“I grew up in Vermont,” she added. “Everyone had gardens. No one worried about what they were eating there, ’cause they just went out in their backyard and grabbed it. You know what I’m really worried about, though? I don’t want pig genes in my potatoes. They’re starting to do that, you know, and it’s terrifying.”

“It won’t even be labeled,” I mentioned. “The FDA pulls supplements off the shelves of health food stores, but they won’t protect you from animal vegetables.”

I proceeded through the plume of fragrances. Estee Lauder beckoned with lotions–Youth Dew, Knowing, Beautiful.

I was mesmerized by these shortcuts. I’ve never minded makeup, never thought it was something people weren’t supposed to do. But as I navigated this labyrinth of images, aromas, colors I kept imagining customers buying engorged, glossy peppers in a produce department. They ignored the organic section.

“What are you doing?” I asked the lanky red-headed Tuscany clerk.

She quickly covered a drawing.

“Nothing,” she answered.

“You’re doodling,” I challenged.
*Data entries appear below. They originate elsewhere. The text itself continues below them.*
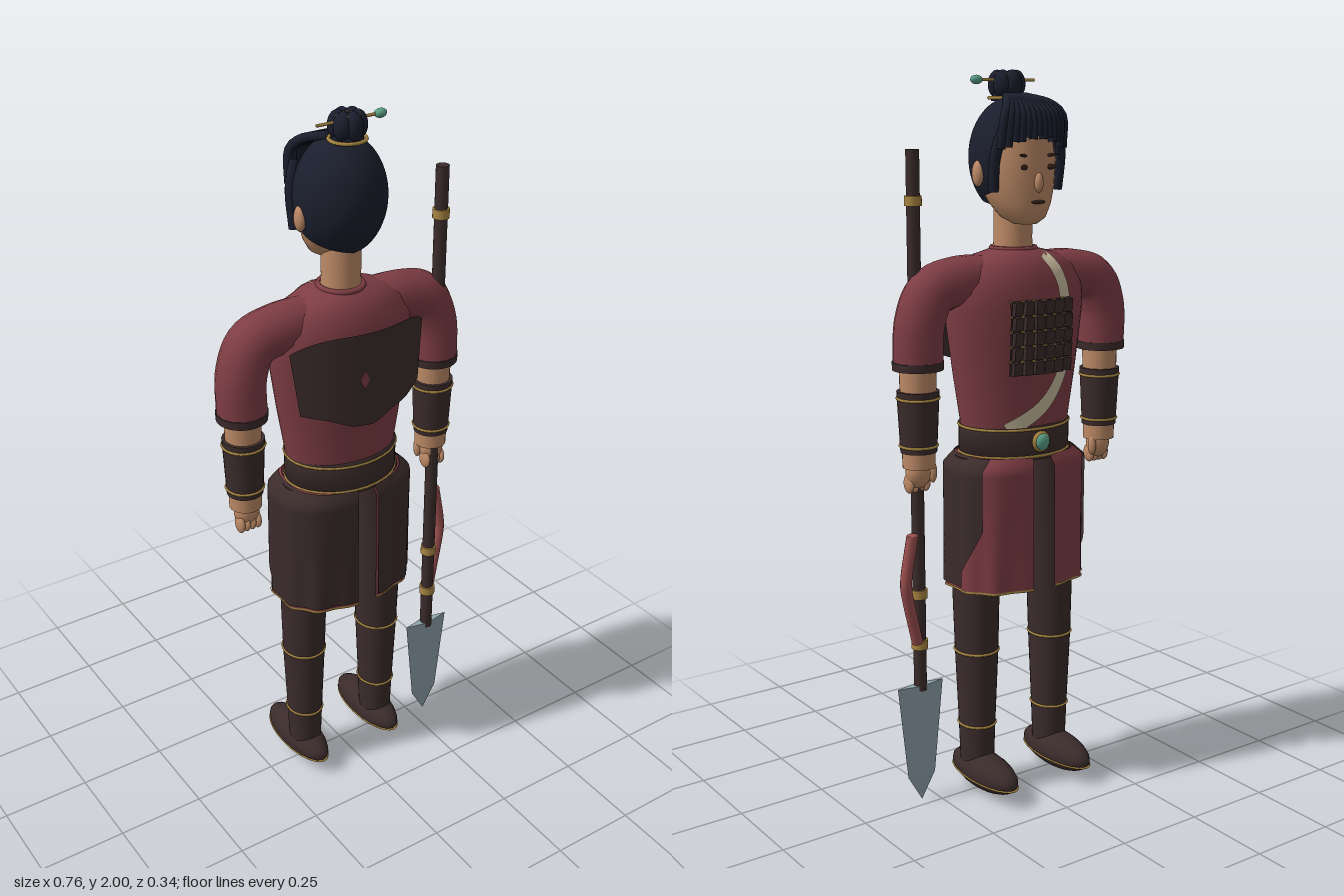
import * as THREE from 'three';
import { mergeVertices } from 'three/addons/utils/BufferGeometryUtils.js';

const CX = -0.005; // body axis
const mat = (name, color, side = THREE.FrontSide) => {
  const m = new THREE.MeshStandardMaterial({ color, side });
  m.name = name;
  return m;
};
const D = THREE.DoubleSide;

// Smooth surface from a rule (u, v in 0..1) -> [x, y, z]
function grid(nu, nv, fn) {
  const pos = [], idx = [];
  for (let j = 0; j <= nv; j++) for (let i = 0; i <= nu; i++) pos.push(...fn(i / nu, j / nv));
  for (let j = 0; j < nv; j++) for (let i = 0; i < nu; i++) {
    const a = j * (nu + 1) + i, b = a + 1, c = a + nu + 1, d = c + 1;
    idx.push(a, b, d, a, d, c);
  }
  let g = new THREE.BufferGeometry();
  g.setAttribute('position', new THREE.Float32BufferAttribute(pos, 3));
  g.setIndex(idx);
  g = mergeVertices(g);
  g.computeVertexNormals();
  return g;
}

// Rows of [y, centreX, centreZ, radiusX, radiusZ]; angle 0 points to +z, PI/2 to +x
function loft(rows, seg = 28, a0 = 0, a1 = Math.PI * 2) {
  return grid(seg, rows.length - 1, (u, v) => {
    const [y, cx, cz, rx, rz] = rows[Math.round(v * (rows.length - 1))];
    const a = a0 + (a1 - a0) * u;
    return [cx + rx * Math.sin(a), y, cz + rz * Math.cos(a)];
  });
}

const torsoRows = [
  [1.0, 0.155, 0.118], [1.07, 0.162, 0.12], [1.2, 0.185, 0.126], [1.3, 0.2, 0.13], [1.38, 0.212, 0.13],
  [1.44, 0.208, 0.124], [1.49, 0.18, 0.108], [1.52, 0.125, 0.085], [1.536, 0.06, 0.06],
].map(([y, rx, rz]) => [y, CX, 0.006, rx, rz]);

// Point on the chest or back (side = -1 or 1), lifted by off
function onTorso(x, y, side, off) {
  let k = 0;
  while (k < torsoRows.length - 2 && y > torsoRows[k + 1][0]) k++;
  const A = torsoRows[k], B = torsoRows[k + 1], t = (y - A[0]) / (B[0] - A[0]);
  const rx = A[3] + (B[3] - A[3]) * t, rz = A[4] + (B[4] - A[4]) * t;
  const q = Math.min(0.98, Math.abs((x - CX) / rx));
  return [x, y, 0.006 + side * (rz * Math.sqrt(1 - q * q) + off)];
}

export function createModel() {
  const root = new THREE.Group();
  const red = mat('red cloth', 0x7e3d44, D), brown = mat('dark leather', 0x3b2b2b, D);
  const hair = mat('black hair', 0x1b1e2d, D), skin = mat('skin', 0xbd8a66);
  const gold = mat('gold trim', 0xa98742), steel = mat('steel', 0x8fa4ad);
  const jade = mat('jade', 0x5da38a), cream = mat('cream cloth', 0xcbbd9f, D);
  const rose = mat('rose ribbon', 0x9c4f4f), ink = mat('dark features', 0x33231f);

  const add = (name, geo, m, x = 0, y = 0, z = 0, sx = 1, sy = 1, sz = 1) => {
    const o = new THREE.Mesh(geo, m);
    o.name = name;
    o.position.set(x, y, z);
    o.scale.set(sx, sy, sz);
    root.add(o);
    return o;
  };
  const ball = (name, m, x, y, z, rx, ry, rz) =>
    add(name, new THREE.SphereGeometry(1, 20, 14), m, x, y, z, rx, ry, rz);
  const ring = (name, m, x, y, z, rx, rz, t = 0.004) => {
    const g = new THREE.TorusGeometry(rx, t, 6, 28).rotateX(Math.PI / 2);
    return add(name, g, m, x, y, z, 1, 1, rz / rx);
  };
  const tube = (name, m, pts, r, n = 16) => {
    const c = new THREE.CatmullRomCurve3(pts.map(p => new THREE.Vector3(...p)));
    return add(name, new THREE.TubeGeometry(c, n, r, 14), m);
  };

  // Torso, neck and collar
  add('torso', loft(torsoRows, 40), red);
  add('neck', loft([[1.5, CX, 0.012, 0.058, 0.056], [1.56, CX, 0.012, 0.052, 0.052],
    [1.68, CX, 0.012, 0.053, 0.053]]), skin);
  ring('collar', red, CX, 1.535, 0.01, 0.058, 0.06, 0.008);

  // Torn leather panel on the back, with a red slit
  const lower = [1.24, 1.225, 1.2, 1.195, 1.22, 1.23, 1.25];
  const backPanel = (u, v) => {
    const x = -0.21 + 0.41 * u, f = Math.min(5.999, u * 6), i = Math.floor(f);
    const low = lower[i] + (lower[i + 1] - lower[i]) * (f - i);
    const high = 1.46 - 0.045 * Math.pow(Math.abs(2 * u - 1), 4);
    const w = 1 - 0.1 * (1 - v);
    const xx = CX + (x - CX) * w;
    return [xx, low + (high - low) * v,
      Math.max(0.168 - 1.9 * xx * xx, onTorso(xx, low + (high - low) * v, 1, 0.006)[2])];
  };
  add('backPanel', grid(30, 8, backPanel), brown);
  add('backSlit', new THREE.CylinderGeometry(0.014, 0.014, 0.004, 4).rotateX(Math.PI / 2), red,
    -0.034, 1.33, 0.167, 1, 1.9, 1);

  // Cream lapel running down the chest and across to the belt
  const lapel = new THREE.CatmullRomCurve3([[-0.045, 1.525], [-0.075, 1.46], [-0.088, 1.33],
    [-0.08, 1.22], [-0.02, 1.13], [0.09, 1.06]].map(p => new THREE.Vector3(p[0], p[1], 0)));
  add('lapel', grid(2, 30, (u, v) => {
    const p = lapel.getPoint(v), t = lapel.getTangent(v), s = (u - 0.5) * 0.04;
    return onTorso(p.x - t.y * s, p.y + t.x * s, -1, 0.005);
  }), cream);

  // Chest armour of small plates with gold side trim
  add('chestBacking', grid(16, 8, (u, v) => onTorso(-0.1 + 0.195 * u, 1.21 + 0.2 * v, -1, 0.009)), brown);
  for (let i = 0; i < 6; i++) for (let j = 0; j < 5; j++) {
    const x = -0.083 + i * 0.0325, y = 1.23 + j * 0.04, p = onTorso(x, y, -1, 0.013);
    const plate = add('chestPlate', new THREE.BoxGeometry(0.028, 0.036, 0.012), brown, ...p);
    plate.rotation.set(-0.12, Math.atan(x * 3.6), 0);
    const q = onTorso(x + 0.016, y + 0.019, -1, 0.014);
    add('stud', new THREE.BoxGeometry(0.006, 0.005, 0.008), gold, ...q);
  }
  for (const x of [-0.102, 0.095])
    add('chestTrim', grid(1, 8, (u, v) => onTorso(x + 0.007 * (u - 0.5), 1.21 + 0.2 * v, -1, 0.011)),
      gold).material = gold;

  // Belt and buckle
  add('belt', loft([[0.975, CX, 0.008, 0.1, 0.09], [0.975, CX, 0.008, 0.162, 0.131],
    [1.065, CX, 0.008, 0.162, 0.131], [1.068, CX, 0.008, 0.14, 0.11]], 36), brown);
  for (const y of [0.985, 1.06]) ring('beltTrim', gold, CX, y, 0.008, 0.162, 0.131);
  const bezel = ball('buckleBezel', gold, 0.0, 1.025, -0.125, 0.029, 0.029, 0.012);
  bezel.name = 'buckleBezel';
  ball('buckle', jade, 0.0, 1.025, -0.13, 0.023, 0.023, 0.014);

  // Split skirt: red cloth, leather over back and sides, hem trim
  const skirtPoint = (s, a, v, off) => {
    const top = Math.min(1, (1 - v) * 12), fold = 0.004 * Math.sin(a * 11) * (1 - v);
    const rx = 0.162 + 0.038 * top + off + fold, rz = 0.125 + 0.013 * top + off + fold;
    const sq = Math.pow(Math.abs(Math.sin(a)), 0.8), cq = Math.cos(a);
    return [CX + s * rx * sq, 0.61 + 0.375 * v, 0.005 + rz * Math.sign(cq) * Math.pow(Math.abs(cq), 0.8)];
  };
  for (const s of [-1, 1]) {
    const flip = (u) => s > 0 ? u : 1 - u;
    add('skirtCloth', grid(40, 24, (u, v) => skirtPoint(s, 0.09 + 2.94 * flip(u), v, 0)), red);
    add('skirtLeather', grid(30, 24, (u, v) => {
      const end = 1.75 + 0.45 * Math.min(1, Math.max(0, (v - 0.12) * 3));
      return skirtPoint(s, 0.1 + (end - 0.1) * flip(u), 0.035 + v * 0.965, 0.006);
    }), brown);
    add('skirtHem', grid(40, 1, (u, v) => skirtPoint(s, 0.09 + 2.94 * flip(u), v * 0.018, 0.003)), gold);
  }

  for (const s of [-1, 1]) {
    // Legs and boots
    const lx = CX + s * 0.128;
    add('leg', loft([[0.05, lx, 0.01, 0.045, 0.05], [0.2, lx, 0.01, 0.05, 0.056],
      [0.42, lx, 0.01, 0.06, 0.064], [0.62, lx, 0.012, 0.065, 0.07], [0.98, lx * 0.85, 0.01, 0.07, 0.075]]), brown);
    ring('bootBand', gold, lx, 0.2, 0.01, 0.05, 0.056);
    ring('bootBand', gold, lx, 0.42, 0.01, 0.06, 0.064);
    ball('foot', brown, lx, 0.064, -0.028, 0.056, 0.052, 0.143);
    ring('soleTrim', gold, lx, 0.05, -0.028, 0.054, 0.137, 0.003);

    // Sleeves, cuffs, forearms and bracers
    const ax = CX + s * 0.307;
    tube('sleeve', red, [[CX + s * 0.08, 1.457, 0.006], [CX + s * 0.19, 1.456, 0.006],
      [CX + s * 0.268, 1.432, 0.006], [CX + s * 0.302, 1.36, 0.008], [ax, 1.24, 0.012]], 0.067, 28);
    add('cuff', new THREE.CylinderGeometry(0.069, 0.068, 0.022, 28), brown, ax, 1.245, 0.012);
    add('forearm', new THREE.CylinderGeometry(0.05, 0.044, 0.28, 20), skin, ax, 1.11, 0.014);
    add('bracer', new THREE.CylinderGeometry(0.057, 0.049, 0.165, 24), brown, ax, 1.095, 0.014);
    ring('bracerTrim', gold, ax, 1.158, 0.014, 0.056, 0.056);
    ring('bracerTrim', gold, ax, 1.03, 0.014, 0.05, 0.05);

    // Closed hands
    ball('palm', skin, ax, 0.955, 0.018, 0.036, 0.044, 0.03);
    for (let i = 0; i < 4; i++)
      ball('finger', skin, ax - 0.026 + i * 0.017, 0.925, 0.026, 0.01, 0.027, 0.022);
    ball('thumb', skin, ax - s * 0.034, 0.955, 0.0, 0.011, 0.03, 0.013);

    // Ears, eyes and brows
    ball('ear', skin, CX + s * 0.118, 1.735, 0.005, 0.014, 0.034, 0.02);
    ball('eye', ink, CX + s * 0.041, 1.752, -0.097, 0.018, 0.007, 0.005).rotation.y = s * 0.4;
    ball('brow', ink, CX + s * 0.043, 1.782, -0.096, 0.022, 0.004, 0.005).rotation.set(0, s * 0.42, s * 0.12);
  }

  // Head
  add('head', loft([[1.6, CX, -0.045, 0.001, 0.001], [1.603, CX, -0.045, 0.03, 0.032],
    [1.62, CX, -0.035, 0.058, 0.062], [1.655, CX, -0.02, 0.082, 0.083], [1.7, CX, -0.006, 0.1, 0.097],
    [1.77, CX, 0, 0.108, 0.104], [1.87, CX, 0, 0.09, 0.09]], 32), skin);
  ball('nose', skin, CX, 1.712, -0.102, 0.013, 0.026, 0.014);
  ball('mouth', ink, CX, 1.662, -0.102, 0.023, 0.005, 0.005);

  // Hair cap, cut away around the face
  add('hair', grid(64, 24, (u, v) => {
    const a = u * Math.PI * 2, off = Math.abs(a - Math.PI); // 0 at the face
    const t = THREE.MathUtils.smoothstep(off, 0.7, 1.15);
    const th = (1.15 + (2.15 + 0.45 * Math.max(0, off - 1.15) / 2 - 1.15) * t) * (1 - v);
    const w = Math.sin(th);
    return [CX + 0.121 * w * Math.sin(a), 1.775 + 0.158 * Math.cos(th), 0.008 + 0.12 * w * Math.cos(a)];
  }), hair);
  for (let i = -6; i <= 6; i++) {
    const t = i / 6, drop = 0.03 * t * t + 0.006 * (i & 1);
    tube('fringeLock', hair, [[CX + 0.03 * t, 1.93, 0.0], [CX + 0.07 * t, 1.912, -0.06],
      [CX + 0.092 * t, 1.885, -0.096 + 0.015 * t * t], [CX + 0.1 * t, 1.83 - drop, -0.103 + 0.03 * t * t]], 0.012, 12);
  }
  for (const s of [-1, 1])
    tube('sideLock', hair, [[CX + s * 0.085, 1.86, -0.07], [CX + s * 0.105, 1.79, -0.058],
      [CX + s * 0.104, 1.69, -0.045]], 0.014);

  // Topknot with gold bands and a jade hairpin
  for (let i = 0; i < 6; i++) {
    const a = i * Math.PI / 3;
    ball('topknotLobe', hair, CX + 0.025 * Math.sin(a), 1.963, 0.04 + 0.025 * Math.cos(a), 0.025, 0.037, 0.025);
    const strip = add('topknotStrip', new THREE.BoxGeometry(0.005, 0.006, 0.024), gold,
      CX + 0.022 * Math.sin(a + 0.52), 1.99, 0.04 + 0.022 * Math.cos(a + 0.52));
    strip.rotation.y = a + 0.52;
  }
  add('topknotCore', new THREE.CylinderGeometry(0.028, 0.042, 0.07, 18), hair, CX, 1.955, 0.04);
  ring('topknotBand', gold, CX, 1.928, 0.04, 0.047, 0.047, 0.005);
  add('hairpin', new THREE.CylinderGeometry(0.004, 0.004, 0.19, 10).rotateZ(Math.PI / 2), gold, 0, 1.974, 0.04);
  ball('hairpinBead', jade, 0.092, 1.974, 0.04, 0.018, 0.012, 0.012);

  // Spade-headed polearm with bands and ribbon
  const px = 0.297, pz = 0.032;
  add('shaft', new THREE.CylinderGeometry(0.018, 0.018, 1.47, 16), brown, px, 1.065, pz);
  for (const y of [1.67, 0.61, 0.465])
    add('shaftBand', new THREE.CylinderGeometry(0.023, 0.023, 0.026, 16), gold, px, y, pz);
  const blade = loft([[0, px, pz, 0, 0], [0.075, px, pz, 0.044, 0.008], [0.345, px, pz, 0.073, 0.016],
    [0.345, px, pz, 0, 0]], 4).toNonIndexed();
  blade.computeVertexNormals();
  add('blade', blade, steel);
  const bend = [[0.312, 0.475, 0.02], [0.357, 0.64, 0.0], [0.358, 0.67, -0.002], [0.34, 0.79, -0.008]];
  tube('ribbon', rose, bend, 0.016, 20);
  ball('ribbonTip', rose, ...bend[3], 0.016, 0.006, 0.016);

  return root;
}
“That guy over there,” she nodded towards a handsome young man in a white jacket at the Aramis booth. He was flanked by plexiglass display columns of colognes. “He keeps making drawings of me. He puts them in my drawer. I want to get back at him.”

She reached into a drawer and handed me a flattering sketch of her, done with a slight art nouveau flourish.

“He wants a date,” I said.

She giggled.

“Show me your drawing,” I requested.

She reluctantly revealed a primitive sketch of round eyes, triangular nose, a line mouth–the beginnings of a stick person. Behind the clerk loomed a giant illuminated-from-behind black and white photograph of a couple-in-love, reveling in the fragrance of “Joop!”

“Did you hear that?” she asked.


“The bird noise. You’ll hear it.”

A tropical warble floated through the Bloomingdale din.

“It’s that guy who draws me,” she offered. “All day he makes those bird noises. He doesn’t even open his mouth.”

I watched him polish bottles of Devin cologne. His mouth seemed closed.

Another beautiful bird sound floated through the hubbub.

“I have to get back to work,” she said.